* WHAT IS NEEDED
Take from the records below each line that holds "flesh".

□ □ □

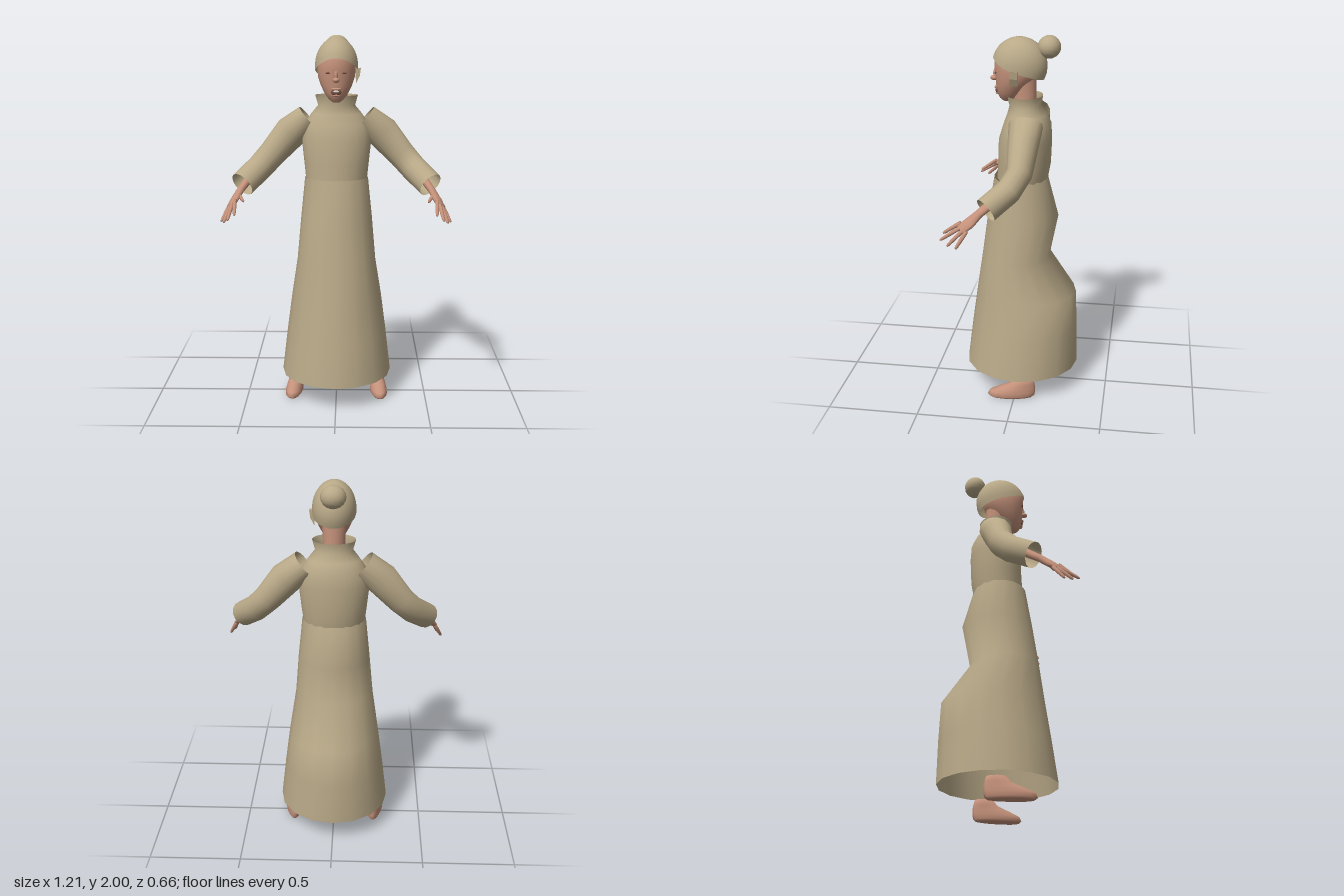
import * as THREE from 'three';

const V = (x, y, z) => new THREE.Vector3(x, y, z);

// Joins closed rings of points into a smooth skin; caps are optional.
function skin(rings, capped = false) {
  const n = rings[0].length, pts = rings.flat(), index = [];
  for (let j = 0; j < rings.length - 1; j++) {
    for (let i = 0; i < n; i++) {
      const a = j * n + i, b = j * n + (i + 1) % n;
      index.push(a, b, b + n, a, b + n, a + n);
    }
  }
  if (capped) {
    [rings[0], rings[rings.length - 1]].forEach((ring, end) => {
      const mid = V(0, 0, 0);
      ring.forEach((p) => mid.addScaledVector(p, 1 / n));
      const base = end ? (rings.length - 1) * n : 0, c = pts.length;
      pts.push(mid);
      for (let i = 0; i < n; i++) {
        const a = base + i, b = base + (i + 1) % n;
        if (end) index.push(a, b, c); else index.push(b, a, c);
      }
    });
  }
  const g = new THREE.BufferGeometry().setFromPoints(pts);
  g.setIndex(index);
  g.computeVertexNormals();
  return g;
}

// Upright body: each section is [y, half width, front z, back z].
function upright(sections, n, capped) {
  return skin(sections.map(([y, hx, zf, zb]) => Array.from({ length: n }, (_, i) => {
    const a = i / n * Math.PI * 2;
    return V(Math.sin(a) * hx, y, (zf + zb) / 2 + Math.cos(a) * (zf - zb) / 2);
  })), capped);
}

// Limb along a path: each stop is [x, y, z, radius along ref, radius across].
function limb(stops, ref, n, capped) {
  const c = stops.map((s) => V(s[0], s[1], s[2]));
  return skin(stops.map((s, j) => {
    const t = c[Math.min(j + 1, c.length - 1)].clone().sub(c[Math.max(j - 1, 0)]).normalize();
    const u = ref.clone().addScaledVector(t, -t.dot(ref)).normalize();
    const v = t.clone().cross(u);
    return Array.from({ length: n }, (_, i) => {
      const a = i / n * Math.PI * 2;
      return c[j].clone().addScaledVector(u, Math.cos(a) * s[3]).addScaledVector(v, Math.sin(a) * s[4]);
    });
  }), capped);
}

// Reflected copy across x with its faces turned the right way round.
function mirrored(geo) {
  const g = geo.clone().scale(-1, 1, 1), ix = g.index.array;
  for (let i = 0; i < ix.length; i += 3) [ix[i], ix[i + 1]] = [ix[i + 1], ix[i]];
  g.computeVertexNormals();
  return g;
}

function ellipsoid(x, y, z, rx, ry, rz, n = 14) {
  return new THREE.SphereGeometry(1, n, 10).scale(rx, ry, rz).translate(x, y, z);
}

export function createModel() {
  const group = new THREE.Group();
  const material = (name, color) => {
    const m = new THREE.MeshStandardMaterial({ color });
    m.name = name;
    return m;
  };
  const cloth = material('tan', 0xb9a988);
  cloth.side = THREE.DoubleSide;
  const flesh = material('skin', 0xc4917a);
  const dark = material('dark skin', 0x7a5143);
  const white = material('white', 0xe8e4dc);
  const add = (name, geo, mat) => {
    const m = new THREE.Mesh(geo, mat);
    m.name = name;
    group.add(m);
  };
  const pair = (name, geo, mat) => {
    add(name + 'Left', geo, mat);
    add(name + 'Right', mirrored(geo), mat);
  };

  // Dress
  add('skirt', upright([
    [0.13, 0.305, 0.305, -0.33], [0.36, 0.278, 0.275, -0.325], [0.57, 0.25, 0.245, -0.315],
    [0.79, 0.215, 0.212, -0.165], [1.02, 0.195, 0.18, -0.21], [1.24, 0.172, 0.142, -0.15],
  ], 16), cloth);
  add('bodice', upright([
    [1.235, 0.167, 0.125, -0.15], [1.32, 0.176, 0.12, -0.165], [1.45, 0.19, 0.115, -0.17],
    [1.53, 0.175, 0.09, -0.165], [1.585, 0.137, 0.07, -0.14], [1.63, 0.1, 0.058, -0.11],
    [1.685, 0.115, 0.072, -0.12],
  ], 20), cloth);
  pair('sleeve', limb([
    [0.155, 1.56, -0.05, 0.075, 0.09], [0.25, 1.48, -0.05, 0.09, 0.08],
    [0.355, 1.36, -0.045, 0.075, 0.066], [0.42, 1.29, 0, 0.072, 0.066],
    [0.505, 1.215, 0.1, 0.07, 0.066],
  ], V(0.65, 0.76, 0), 14), cloth);

  // Hands
  const across = V(0.62, -0.35, -0.6);
  pair('palm', limb([
    [0.46, 1.255, 0.06, 0.025, 0.023], [0.508, 1.195, 0.135, 0.023, 0.019],
    [0.533, 1.155, 0.178, 0.034, 0.018], [0.551, 1.124, 0.22, 0.034, 0.014],
  ], across, 10, true), flesh);
  const fingers = {
    indexFinger: [[0.53, 1.145, 0.235], [0.525, 1.09, 0.315]],
    middleFinger: [[0.545, 1.13, 0.225], [0.56, 1.065, 0.325]],
    ringFinger: [[0.558, 1.118, 0.212], [0.585, 1.045, 0.285]],
    littleFinger: [[0.568, 1.11, 0.195], [0.603, 1.04, 0.238]],
    thumb: [[0.52, 1.178, 0.165], [0.487, 1.142, 0.215]],
  };
  for (const [name, [a, b]] of Object.entries(fingers)) {
    const stops = [[-0.15, 0.011], [0.5, 0.01], [0.9, 0.008], [1, 0.004]].map(([t, r]) =>
      [...a.map((p, k) => p + (b[k] - p) * t), r, r]);
    pair(name, limb(stops, across, 7, true), flesh);
  }

  // Feet, toes turned slightly outward
  const foot = upright([
    [0, 0.038, 0.135, -0.1], [0.012, 0.046, 0.15, -0.112], [0.035, 0.045, 0.14, -0.116],
    [0.06, 0.04, 0.085, -0.116], [0.085, 0.034, 0.025, -0.112], [0.115, 0.033, -0.002, -0.103],
  ], 16, true);
  const fp = foot.attributes.position;
  for (let i = 0; i < fp.count; i++) {
    fp.setX(i, fp.getX(i) * (1 + fp.getZ(i)) + 0.236 + fp.getZ(i) * 0.08);
  }
  foot.computeVertexNormals();
  pair('foot', foot, flesh);

  // Neck and head
  add('neck', upright([[1.57, 0.065, 0.04, -0.09], [1.68, 0.058, 0.04, -0.085],
    [1.79, 0.065, 0.05, -0.085]], 16), flesh);
  add('head', upright([
    [1.652, 0.018, 0.092, 0.045], [1.668, 0.04, 0.11, 0.02], [1.7, 0.063, 0.124, -0.02],
    [1.74, 0.083, 0.129, -0.05], [1.78, 0.097, 0.132, -0.085], [1.82, 0.102, 0.137, -0.1],
    [1.87, 0.1, 0.138, -0.1], [1.905, 0.085, 0.122, -0.09],
  ], 20, true), flesh);
  add('nose', ellipsoid(0, 1.772, 0.138, 0.018, 0.014, 0.023), flesh);
  add('noseBridge', ellipsoid(0, 1.795, 0.131, 0.01, 0.028, 0.014), flesh);
  add('mouth', ellipsoid(0, 1.709, 0.122, 0.028, 0.018, 0.01), dark);
  add('upperLip', ellipsoid(0, 1.725, 0.126, 0.028, 0.007, 0.012), flesh);
  add('lowerLip', ellipsoid(0, 1.692, 0.12, 0.022, 0.007, 0.012), flesh);
  add('teeth', ellipsoid(0, 1.713, 0.129, 0.016, 0.006, 0.006), white);
  pair('eye', ellipsoid(0.04, 1.808, 0.124, 0.017, 0.005, 0.006), dark);

  // Hair cap: a dome whose lower edge drops from brow to nape
  const rows = 9, cols = 24, hair = [];
  for (let j = 0; j <= rows; j++) {
    hair.push(Array.from({ length: cols }, (_, i) => {
      const a = i / cols * Math.PI * 2, c = Math.cos(a);
      const edge = c > 0 ? 1.815 + 0.07 * c ** 1.5 : 1.815 - 0.045 * -c;
      const p = Math.acos((edge - 1.84) / 0.15) * (1 - j / rows * 0.999);
      return V(Math.sin(a) * Math.sin(p) * 0.115, 1.84 + Math.cos(p) * 0.15, 0.004 + c * Math.sin(p) * 0.146);
    }));
  }
  add('hair', skin(hair, false), cloth);
  add('hairBun', ellipsoid(0, 1.94, -0.15, 0.066, 0.06, 0.061, 16), cloth);

  // Small flap standing out beside the left ear
  const flap = new THREE.Shape([[0, 0.075], [0.03, 0.08], [0.024, 0.04], [0.004, 0]].map(([x, y]) => new THREE.Vector2(x, y)));
  add('earFlap', new THREE.ExtrudeGeometry(flap, { depth: 0.04, bevelEnabled: false })
    .translate(0.1, 1.75, 0), cloth);

  return group;
}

□ □ □

* ANSWER BOX
  const flesh = material('skin', 0xc4917a);
  ], across, 10, true), flesh);
    pair(name, limb(stops, across, 7, true), flesh);
  pair('foot', foot, flesh);
    [1.79, 0.065, 0.05, -0.085]], 16), flesh);
  ], 20, true), flesh);
  add('nose', ellipsoid(0, 1.772, 0.138, 0.018, 0.014, 0.023), flesh);
  add('noseBridge', ellipsoid(0, 1.795, 0.131, 0.01, 0.028, 0.014), flesh);
  add('upperLip', ellipsoid(0, 1.725, 0.126, 0.028, 0.007, 0.012), flesh);
  add('lowerLip', ellipsoid(0, 1.692, 0.12, 0.022, 0.007, 0.012), flesh);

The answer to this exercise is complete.